THE DATA:

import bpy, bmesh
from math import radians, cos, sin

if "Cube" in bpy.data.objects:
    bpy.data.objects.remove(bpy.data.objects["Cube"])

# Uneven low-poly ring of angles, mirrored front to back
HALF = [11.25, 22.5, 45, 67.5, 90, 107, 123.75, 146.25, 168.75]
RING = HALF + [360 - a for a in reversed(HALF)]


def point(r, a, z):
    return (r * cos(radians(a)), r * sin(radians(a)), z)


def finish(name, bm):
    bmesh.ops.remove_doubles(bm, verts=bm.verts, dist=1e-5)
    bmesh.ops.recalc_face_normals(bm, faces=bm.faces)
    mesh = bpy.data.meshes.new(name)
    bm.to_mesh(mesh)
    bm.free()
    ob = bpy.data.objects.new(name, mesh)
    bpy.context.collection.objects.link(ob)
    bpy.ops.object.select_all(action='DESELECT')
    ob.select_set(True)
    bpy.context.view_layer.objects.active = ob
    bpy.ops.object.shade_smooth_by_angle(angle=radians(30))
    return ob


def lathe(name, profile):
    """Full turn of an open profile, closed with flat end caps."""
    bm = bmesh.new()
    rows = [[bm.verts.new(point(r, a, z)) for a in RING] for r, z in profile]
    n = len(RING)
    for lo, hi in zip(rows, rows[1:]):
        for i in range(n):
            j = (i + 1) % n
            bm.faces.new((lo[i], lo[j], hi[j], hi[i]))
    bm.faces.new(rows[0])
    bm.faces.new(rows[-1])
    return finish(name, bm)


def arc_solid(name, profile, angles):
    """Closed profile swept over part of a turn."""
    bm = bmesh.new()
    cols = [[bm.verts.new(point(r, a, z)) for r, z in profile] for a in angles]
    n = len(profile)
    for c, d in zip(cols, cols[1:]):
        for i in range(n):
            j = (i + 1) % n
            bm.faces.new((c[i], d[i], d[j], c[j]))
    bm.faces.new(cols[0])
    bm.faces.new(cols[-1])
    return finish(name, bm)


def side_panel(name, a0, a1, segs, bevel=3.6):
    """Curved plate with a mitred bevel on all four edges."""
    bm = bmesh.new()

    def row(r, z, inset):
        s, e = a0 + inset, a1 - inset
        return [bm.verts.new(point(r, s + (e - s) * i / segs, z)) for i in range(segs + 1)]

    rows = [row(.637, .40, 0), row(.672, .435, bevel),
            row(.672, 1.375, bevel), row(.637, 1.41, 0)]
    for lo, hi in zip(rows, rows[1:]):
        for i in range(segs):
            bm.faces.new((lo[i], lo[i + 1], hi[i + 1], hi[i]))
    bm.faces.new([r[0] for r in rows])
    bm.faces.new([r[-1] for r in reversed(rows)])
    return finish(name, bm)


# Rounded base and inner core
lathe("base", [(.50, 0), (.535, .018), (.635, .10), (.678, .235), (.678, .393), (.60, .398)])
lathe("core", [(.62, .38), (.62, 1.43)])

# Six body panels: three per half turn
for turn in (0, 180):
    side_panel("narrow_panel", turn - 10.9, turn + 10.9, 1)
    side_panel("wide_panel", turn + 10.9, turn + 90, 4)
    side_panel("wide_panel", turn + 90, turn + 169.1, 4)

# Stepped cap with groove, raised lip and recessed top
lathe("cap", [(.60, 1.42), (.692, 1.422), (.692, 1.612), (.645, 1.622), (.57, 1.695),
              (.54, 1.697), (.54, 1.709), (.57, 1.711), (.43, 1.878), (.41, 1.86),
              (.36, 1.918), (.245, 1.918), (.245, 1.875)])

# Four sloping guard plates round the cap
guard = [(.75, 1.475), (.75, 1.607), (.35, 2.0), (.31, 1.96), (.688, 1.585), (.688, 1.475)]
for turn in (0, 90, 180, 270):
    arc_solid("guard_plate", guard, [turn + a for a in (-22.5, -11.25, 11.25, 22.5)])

WORK REQUEST: Note every line above where the string "name" shows up, and copy those lines.

ANSWER BOX:
def finish(name, bm):
    mesh = bpy.data.meshes.new(name)
    ob = bpy.data.objects.new(name, mesh)
def lathe(name, profile):
    return finish(name, bm)
def arc_solid(name, profile, angles):
    return finish(name, bm)
def side_panel(name, a0, a1, segs, bevel=3.6):
    return finish(name, bm)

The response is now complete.